● Aim of the exercise:
Starting at the line with "for a in (2" in it, reproduce each line below through the last one, exactly, and include nothing else.
BEGIN Entries provided
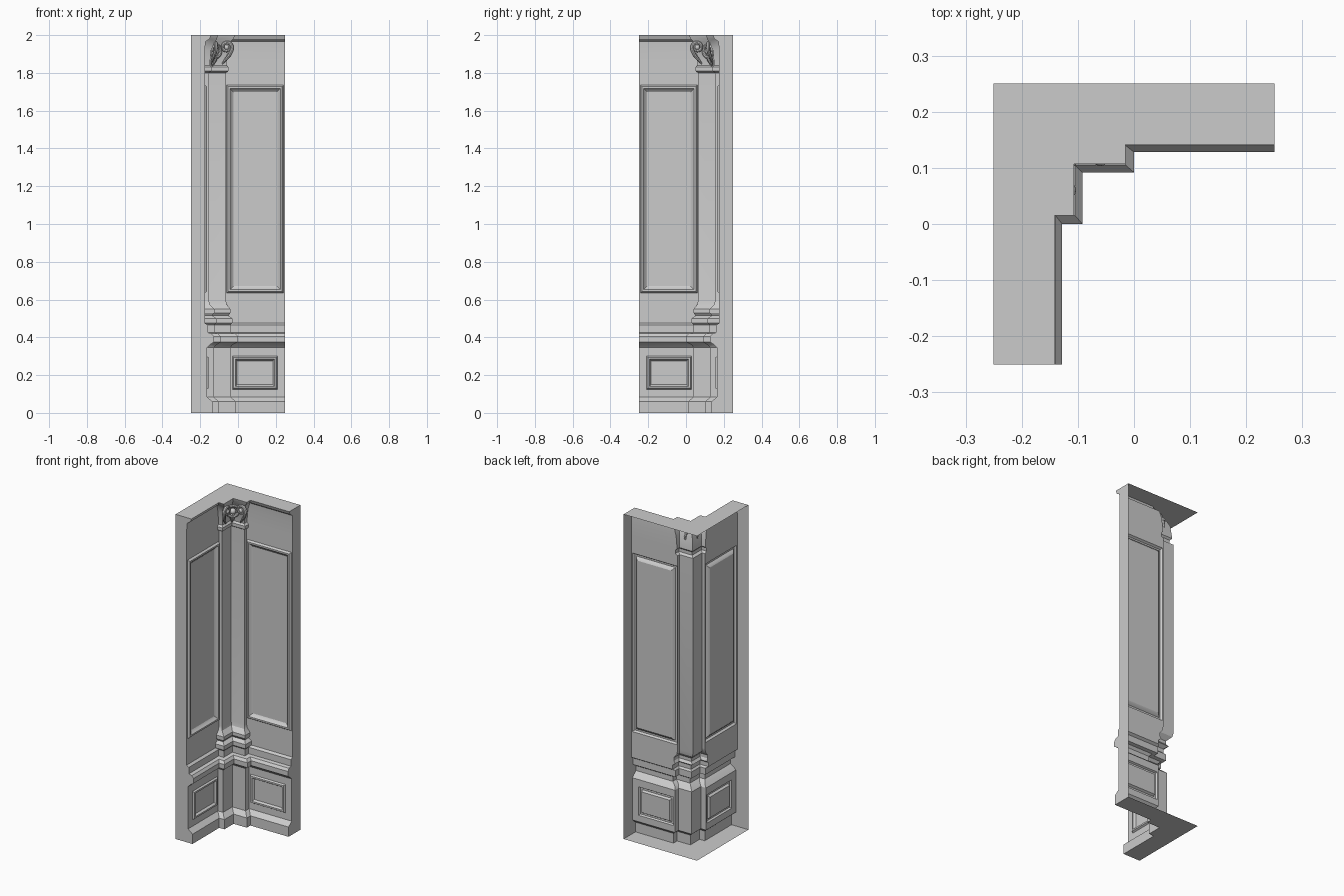
import bpy, bmesh, math
from mathutils import Matrix, Vector

if "Cube" in bpy.data.objects:
    bpy.data.objects.remove(bpy.data.objects["Cube"])

# Reflection across the diagonal of the corner: (x, y) -> (-y, -x)
FLIP = Matrix(((0, -1, 0, 0), (-1, 0, 0, 0), (0, 0, 1, 0), (0, 0, 0, 1)))
H = 0.25

# Levels: height, wall face y, pilaster edge x, pilaster face y
LEVELS = [
    (0.00, .135, -.01, .100), (0.06, .135, -.01, .100), (0.085, .165, -.04, .130),
    (0.345, .165, -.04, .130), (0.36, .150, -.03, .115), (0.375, .128, 0, .092),
    (0.405, .128, 0, .092), (0.42, .140, -.015, .105), (0.425, .160, -.04, .125),
    (0.465, .160, -.04, .125), (0.475, .175, -.03, .115), (0.50, .175, -.03, .115),
    (0.515, .175, -.05, .137), (0.53, .175, -.04, .125), (0.55, .175, -.04, .125),
    (0.575, .175, -.06, .150), (0.60, .175, -.065, .155), (1.76, .175, -.065, .155),
    (1.80, .175, -.065, .155), (1.81, .175, -.05, .140), (1.83, .175, -.05, .140),
    (1.84, .175, -.062, .150), (1.92, .175, -.055, .142), (1.965, .172, -.04, .122),
    (1.98, .150, -.025, .112), (2.00, .142, -.015, .107)]

# Panels keyed by level: x0, x1, z0, z1, then (inset, forward) moulding steps
PANELS = {
    2: ((-.03, .208, .125, .30), [(0, 0), (.006, .01), (.016, .01), (.024, -.003), (.03, -.003)]),
    16: ((-.06, .242, .635, 1.735), [(0, 0), (.008, .012), (.018, .012), (.026, .002), (.036, -.004)])}


def finish(bm, name):
    mesh = bpy.data.meshes.new(name)
    bm.to_mesh(mesh)
    bm.free()
    ob = bpy.data.objects.new(name, mesh)
    bpy.context.collection.objects.link(ob)
    bpy.ops.object.select_all(action='DESELECT')
    ob.select_set(True)
    bpy.context.view_layer.objects.active = ob
    bpy.ops.object.shade_smooth_by_angle(angle=math.radians(30))
    return ob


def mirror_half(bm):
    dup = bmesh.ops.duplicate(bm, geom=bm.verts[:] + bm.edges[:] + bm.faces[:])['geom']
    bmesh.ops.transform(bm, matrix=FLIP, verts=[g for g in dup if isinstance(g, bmesh.types.BMVert)])
    bmesh.ops.reverse_faces(bm, faces=[g for g in dup if isinstance(g, bmesh.types.BMFace)])
    bmesh.ops.remove_doubles(bm, verts=bm.verts[:], dist=1e-5)


def rect(bm, x0, x1, z0, z1, y):
    return [bm.verts.new((x, y, z)) for x, z in ((x0, z0), (x1, z0), (x1, z1), (x0, z1))]


# Panelled shell, open at the back: wall, pilaster, end caps, top and bottom
bm = bmesh.new()
rows = [[bm.verts.new(p) for p in ((H, w, z), (xe, w, z), (xe, ps, z), (-ps, ps, z))]
        for z, w, xe, ps in LEVELS]
for i, (a, b) in enumerate(zip(rows, rows[1:])):
    for k in range(3):
        if k == 0 and i in PANELS:
            (x0, x1, z0, z1), steps = PANELS[i]
            ring = [a[1], a[0], b[0], b[1]]
            for s, f in steps:
                new = rect(bm, x0 + s, x1 - s, z0 + s, z1 - s, LEVELS[i][1] - f)
                for j in range(4):
                    n = (j + 1) % 4
                    bm.faces.new((ring[j], ring[n], new[n], new[j]))
                ring = new
            bm.faces.new(ring)
        else:
            bm.faces.new((a[k + 1], a[k], b[k], b[k + 1]))
back = [[bm.verts.new((-H, H, z)), bm.verts.new((H, H, z))] for z in (0, 2)]
bm.faces.new(rows[0] + back[0])
bm.faces.new((rows[-1] + back[1])[::-1])
bm.faces.new(([r[0] for r in rows] + [back[1][1], back[0][1]])[::-1])
mirror_half(bm)
finish(bm, "corner_wall_panelling")


def tube(bm, pts, radii, normal, sides=8):
    """Sweep a round section along a planar path."""
    rings = []
    for i, p in enumerate(pts):
        t = (pts[min(i + 1, len(pts) - 1)] - pts[max(i - 1, 0)]).normalized()
        u = t.cross(normal).normalized()
        rings.append([bm.verts.new(p + radii[i] * (math.cos(q) * u + math.sin(q) * normal))
                      for q in (2 * math.pi * k / sides for k in range(sides))])
    for a, b in zip(rings, rings[1:]):
        for k in range(sides):
            n = (k + 1) % sides
            bm.faces.new((a[k], a[n], b[n], b[k]))
    bm.faces.new(rings[0][::-1])
    bm.faces.new(rings[-1])


# Capital scrolls: spiral with a stem curling down the shaft, one on each side
bm = bmesh.new()
pts, radii = [], []
for i in range(30):
    q = i / 29
    ang, r = -0.5 + q * 3.2 * math.pi, 0.031 - 0.025 * q
    pts.append(Vector((-0.06 + r * math.cos(ang), 0.118, 1.935 + r * math.sin(ang))))
    radii.append(0.010 - 0.004 * q)
stem = [Vector((-.085, .143, 1.845)), Vector((-.065, .136, 1.87)), Vector((-.045, .126, 1.895))]
tube(bm, stem + pts, [.004, .008, .010] + radii, Vector((0, -1, 0)))
bmesh.ops.create_uvsphere(bm, u_segments=12, v_segments=8, radius=0.013,
                          matrix=Matrix.Translation((-.06, .116, 1.935)))
bmesh.ops.recalc_face_normals(bm, faces=bm.faces[:])
mirror_half(bm)
finish(bm, "capital_scrolls")

# Rosette in the inner corner of the capital: ring, boss and a hanging leaf
bm = bmesh.new()
out = Vector((1, -1, 0)).normalized()
side = Vector((1, 1, 0)).normalized()
centre = Vector((-.117, .117, 1.915))
ring = [centre + .033 * (math.cos(a) * side + Vector((0, 0, math.sin(a))))
        for a in (2 * math.pi * k / 24 for k in range(25))]
tube(bm, ring, [.009] * 25, out)
bmesh.ops.create_uvsphere(bm, u_segments=12, v_segments=8, radius=0.018,
                          matrix=Matrix.Translation(centre))
leaf = [Vector((-.122, .122, 1.885)), Vector((-.128, .128, 1.865)), Vector((-.138, .138, 1.835))]
tube(bm, leaf, [.016, .014, .004], side)
bmesh.ops.recalc_face_normals(bm, faces=bm.faces[:])
finish(bm, "capital_rosette")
END Entries provided
● Response:
        for a in (2 * math.pi * k / 24 for k in range(25))]
tube(bm, ring, [.009] * 25, out)
bmesh.ops.create_uvsphere(bm, u_segments=12, v_segments=8, radius=0.018,
                          matrix=Matrix.Translation(centre))
leaf = [Vector((-.122, .122, 1.885)), Vector((-.128, .128, 1.865)), Vector((-.138, .138, 1.835))]
tube(bm, leaf, [.016, .014, .004], side)
bmesh.ops.recalc_face_normals(bm, faces=bm.faces[:])
finish(bm, "capital_rosette")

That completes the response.